However, I needed a little more information before I filed my application. So, during the Newcastle University Postgraduate Open Day, I attended a talk on funding. The open day was so informative, and gave me the opportunity to ask questions and get a clear picture of how Master's funding works, and what my next steps needed to be.
Once I had done all my research, I applied for my Master’s and sent in my application. It was when I received my unconditional offer that I then moved on to organise my finances, and applied for my Postgraduate Master’s Loan.
In my opinion, applying for a Postgraduate Master’s Loan is a lot easier compared to undergraduate study. Everyone is entitled to the same amount for postgraduate study - you can get up to £11,570 - and the amount you receive doesn’t rely on your parents’ income.
After the process of applying for my loan, I had to wait to hear whether I was eligible. Your eligibility for Master's funding depends on:
- Your course
- Your age
- Your nationality
- If you’ve had a Master’s loan previously
Luckily, the wait wasn’t long, and I heard back from Student Finance England quite quickly. They informed me I was eligible for the maximum Postgraduate Master’s Loan.
So, I accepted and made note of all the instalments I was going to receive so I knew when the loan was going to be in my student account, and I could budget around it.
What is the difference between undergraduate and postgraduate loans?
Other than the amount you receive, the main difference between undergraduate and postgraduate funding is that, as a Master’s student, you're expected to pay your tuition fees straight to the university from your bank account.

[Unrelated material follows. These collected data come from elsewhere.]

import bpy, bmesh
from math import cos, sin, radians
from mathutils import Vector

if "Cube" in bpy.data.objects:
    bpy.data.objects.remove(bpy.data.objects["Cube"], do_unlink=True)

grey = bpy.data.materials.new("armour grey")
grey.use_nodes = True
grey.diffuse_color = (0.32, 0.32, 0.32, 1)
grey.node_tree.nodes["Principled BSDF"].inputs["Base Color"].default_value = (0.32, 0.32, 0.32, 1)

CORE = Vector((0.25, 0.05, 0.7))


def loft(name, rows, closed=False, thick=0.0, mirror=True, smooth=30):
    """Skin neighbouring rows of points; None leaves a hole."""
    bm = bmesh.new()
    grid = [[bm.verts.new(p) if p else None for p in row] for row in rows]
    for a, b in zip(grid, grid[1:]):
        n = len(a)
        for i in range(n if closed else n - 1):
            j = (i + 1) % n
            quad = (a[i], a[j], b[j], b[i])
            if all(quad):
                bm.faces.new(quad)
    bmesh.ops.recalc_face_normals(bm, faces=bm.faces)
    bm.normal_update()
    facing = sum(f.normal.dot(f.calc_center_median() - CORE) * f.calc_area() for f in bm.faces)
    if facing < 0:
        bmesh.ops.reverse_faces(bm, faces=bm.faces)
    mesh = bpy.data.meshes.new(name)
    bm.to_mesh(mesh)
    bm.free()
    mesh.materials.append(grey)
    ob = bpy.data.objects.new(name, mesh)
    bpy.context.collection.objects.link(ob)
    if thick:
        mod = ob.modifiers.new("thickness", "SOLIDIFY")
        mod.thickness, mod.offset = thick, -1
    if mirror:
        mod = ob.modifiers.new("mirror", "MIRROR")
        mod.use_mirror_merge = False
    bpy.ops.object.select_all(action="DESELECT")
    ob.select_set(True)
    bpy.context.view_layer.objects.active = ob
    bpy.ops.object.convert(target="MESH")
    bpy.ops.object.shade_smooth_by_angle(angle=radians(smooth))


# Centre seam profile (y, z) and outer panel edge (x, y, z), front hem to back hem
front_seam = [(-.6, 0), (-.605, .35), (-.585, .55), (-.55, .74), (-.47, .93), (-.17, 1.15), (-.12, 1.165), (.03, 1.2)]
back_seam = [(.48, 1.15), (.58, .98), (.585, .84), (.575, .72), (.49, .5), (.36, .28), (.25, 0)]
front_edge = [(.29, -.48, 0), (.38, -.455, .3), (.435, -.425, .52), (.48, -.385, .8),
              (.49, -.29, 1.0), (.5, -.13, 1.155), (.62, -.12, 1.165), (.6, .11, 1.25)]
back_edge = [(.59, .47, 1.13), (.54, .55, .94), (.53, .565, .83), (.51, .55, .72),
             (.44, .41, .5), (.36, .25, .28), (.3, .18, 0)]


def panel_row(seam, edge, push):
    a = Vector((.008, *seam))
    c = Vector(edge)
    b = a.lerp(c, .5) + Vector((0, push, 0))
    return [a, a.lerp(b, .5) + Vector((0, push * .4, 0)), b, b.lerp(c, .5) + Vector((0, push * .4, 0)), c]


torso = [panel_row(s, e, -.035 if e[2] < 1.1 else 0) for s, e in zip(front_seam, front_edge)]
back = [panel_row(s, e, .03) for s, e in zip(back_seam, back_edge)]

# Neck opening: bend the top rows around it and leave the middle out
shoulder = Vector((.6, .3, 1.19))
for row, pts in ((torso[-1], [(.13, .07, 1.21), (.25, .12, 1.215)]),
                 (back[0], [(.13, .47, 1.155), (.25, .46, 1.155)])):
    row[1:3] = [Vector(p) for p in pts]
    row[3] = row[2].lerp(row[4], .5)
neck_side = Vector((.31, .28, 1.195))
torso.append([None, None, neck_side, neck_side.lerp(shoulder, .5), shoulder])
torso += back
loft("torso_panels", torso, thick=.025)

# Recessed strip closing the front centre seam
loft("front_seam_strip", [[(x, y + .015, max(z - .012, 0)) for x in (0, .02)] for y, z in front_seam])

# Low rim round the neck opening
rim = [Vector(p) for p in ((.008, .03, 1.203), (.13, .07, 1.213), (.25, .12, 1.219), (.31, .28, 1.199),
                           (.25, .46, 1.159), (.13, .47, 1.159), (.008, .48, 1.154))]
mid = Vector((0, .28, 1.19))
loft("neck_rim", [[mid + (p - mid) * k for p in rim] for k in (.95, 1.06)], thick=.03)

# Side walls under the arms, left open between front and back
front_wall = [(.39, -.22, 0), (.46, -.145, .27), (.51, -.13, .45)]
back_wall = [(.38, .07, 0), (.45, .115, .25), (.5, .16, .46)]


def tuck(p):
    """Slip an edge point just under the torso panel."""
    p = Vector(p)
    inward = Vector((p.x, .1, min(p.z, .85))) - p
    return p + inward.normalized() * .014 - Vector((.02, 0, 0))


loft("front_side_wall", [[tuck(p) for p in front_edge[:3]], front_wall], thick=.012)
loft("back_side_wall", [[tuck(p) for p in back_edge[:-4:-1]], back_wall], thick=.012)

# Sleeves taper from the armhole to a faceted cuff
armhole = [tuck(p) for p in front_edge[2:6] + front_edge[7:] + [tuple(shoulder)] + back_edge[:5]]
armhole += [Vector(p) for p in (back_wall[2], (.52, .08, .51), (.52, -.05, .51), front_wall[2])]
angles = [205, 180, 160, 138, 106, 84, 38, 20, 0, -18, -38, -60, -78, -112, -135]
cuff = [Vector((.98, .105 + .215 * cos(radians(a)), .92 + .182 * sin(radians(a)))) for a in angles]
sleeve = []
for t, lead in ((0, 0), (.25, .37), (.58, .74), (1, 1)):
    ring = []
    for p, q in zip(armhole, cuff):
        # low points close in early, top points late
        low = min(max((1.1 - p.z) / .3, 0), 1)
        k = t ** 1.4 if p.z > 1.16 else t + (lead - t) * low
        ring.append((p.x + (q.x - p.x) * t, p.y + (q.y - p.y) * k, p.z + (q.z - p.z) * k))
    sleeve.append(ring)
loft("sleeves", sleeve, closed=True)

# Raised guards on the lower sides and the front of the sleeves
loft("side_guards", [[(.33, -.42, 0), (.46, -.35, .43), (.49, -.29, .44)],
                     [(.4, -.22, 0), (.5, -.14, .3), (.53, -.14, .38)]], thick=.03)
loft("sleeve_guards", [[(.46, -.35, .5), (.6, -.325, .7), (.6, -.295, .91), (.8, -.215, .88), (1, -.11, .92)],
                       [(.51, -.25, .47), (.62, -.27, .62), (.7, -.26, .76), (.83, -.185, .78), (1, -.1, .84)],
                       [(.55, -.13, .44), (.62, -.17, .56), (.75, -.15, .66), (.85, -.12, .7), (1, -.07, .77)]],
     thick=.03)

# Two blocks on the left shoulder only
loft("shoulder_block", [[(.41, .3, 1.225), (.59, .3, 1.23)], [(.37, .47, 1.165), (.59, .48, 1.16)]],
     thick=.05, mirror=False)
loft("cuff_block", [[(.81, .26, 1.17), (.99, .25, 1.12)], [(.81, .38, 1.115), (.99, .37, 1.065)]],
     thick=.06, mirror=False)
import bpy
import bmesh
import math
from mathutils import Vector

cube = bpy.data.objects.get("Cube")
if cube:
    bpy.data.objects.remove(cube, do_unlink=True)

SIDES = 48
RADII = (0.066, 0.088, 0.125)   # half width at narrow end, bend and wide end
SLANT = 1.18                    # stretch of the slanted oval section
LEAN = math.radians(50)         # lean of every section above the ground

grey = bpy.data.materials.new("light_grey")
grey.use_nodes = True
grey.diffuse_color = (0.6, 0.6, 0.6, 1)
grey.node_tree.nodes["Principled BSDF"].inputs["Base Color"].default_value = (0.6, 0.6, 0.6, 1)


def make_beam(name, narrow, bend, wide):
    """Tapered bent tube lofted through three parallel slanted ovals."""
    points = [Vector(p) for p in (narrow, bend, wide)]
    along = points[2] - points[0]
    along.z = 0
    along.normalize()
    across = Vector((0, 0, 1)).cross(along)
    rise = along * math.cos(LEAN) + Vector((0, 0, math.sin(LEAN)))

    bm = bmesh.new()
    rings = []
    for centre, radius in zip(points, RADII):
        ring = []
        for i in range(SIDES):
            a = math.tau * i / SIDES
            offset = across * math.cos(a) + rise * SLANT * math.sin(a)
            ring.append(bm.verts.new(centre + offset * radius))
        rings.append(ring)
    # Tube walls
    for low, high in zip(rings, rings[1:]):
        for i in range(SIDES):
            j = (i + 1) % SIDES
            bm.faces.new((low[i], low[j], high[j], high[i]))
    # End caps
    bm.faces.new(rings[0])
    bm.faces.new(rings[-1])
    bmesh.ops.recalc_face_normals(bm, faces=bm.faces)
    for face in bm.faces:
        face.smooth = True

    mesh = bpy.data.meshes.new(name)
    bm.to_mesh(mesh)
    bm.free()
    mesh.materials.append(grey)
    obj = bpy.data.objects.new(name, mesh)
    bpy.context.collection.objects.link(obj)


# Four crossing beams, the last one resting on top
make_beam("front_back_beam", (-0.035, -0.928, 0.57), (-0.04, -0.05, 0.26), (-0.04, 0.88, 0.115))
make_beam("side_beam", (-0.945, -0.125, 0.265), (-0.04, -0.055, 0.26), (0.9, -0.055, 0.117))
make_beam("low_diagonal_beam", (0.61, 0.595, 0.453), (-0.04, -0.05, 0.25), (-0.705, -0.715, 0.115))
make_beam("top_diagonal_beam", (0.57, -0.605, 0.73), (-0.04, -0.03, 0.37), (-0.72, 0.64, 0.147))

This means you will need to set up a direct debit with Newcastle University to arrange the payments and ensure they align with when you receive your loan. This is all arranged with the University, which means you have plenty of control over how you would like to pay your tuition and I personally found the process easy and stress-free.
Check out Newcastle's funding database for all funding opportunities - it's updated weekly, so it's important to keep checking it!
My top tips for Master's funding and finance
1. Choose a sensible place to live
When I was organising accommodation, I chose a sensible place to live where I knew I could afford rent, bills and other expenses, such as shopping and university resources. You can easily find out the most affordable areas by researching your city of choice, posting questions on student forums and speaking with friends.
In Newcastle, Heaton and Sandyford are incredibly popular among students because of their affordability.
2. Make sure you're not missing out on any additional funding
Just like undergraduate study, when you choose to study a Master's you can benefit from a range of studentships, bursaries and grants. You may have been made aware of funding opportunities during the application process, or during the Postgraduate Open Day. But failing that, this guide by Find a Master's is very useful to help you explore the options available.
3. Budget carefully
The biggest tip I have is to budget. When you find out how much bigger the Master's loan is compared to undergraduate finance, it's understandable to feel tempted to go on a shopping spree!
However, the difference with your Master’s funding is that you pay for your tuition straight from your bank account, so that should be the biggest factor you consider when planning your finances and budgeting.
Consequently, I set out a simple budget for my year as a Master’s student and wrote in when my instalments would come into my account, then when my tuition direct debit would go out, when rent and bills would be paid and how much would be left over.
By creating a simple budget and calendar of important payments, I knew exactly how much money I would be left with. It also helped determine whether I would need to get a part-time job to cover other costs.
4. Remember, you have a full year to cover
Another thing to remember is a Master’s degree is a full year, unlike your undergraduate degree where you only had two semesters, a Master’s degree has three semesters.
So, your money is expected to stretch a lot further, and you’ll potentially be paying more for accommodation as well. Therefore, even though you may have a bigger loan, it doesn’t mean more money to spend on what you want.
I hope you have found this blog post useful. If you have any more questions, you can refer to the postgraduate funding page for more information. Alternatively, if you're just starting to consider postgraduate study, why not explore the range of postgraduate courses available with Newcastle University?
Published By Amy on 20/08/2020 | Last Updated 17/03/2023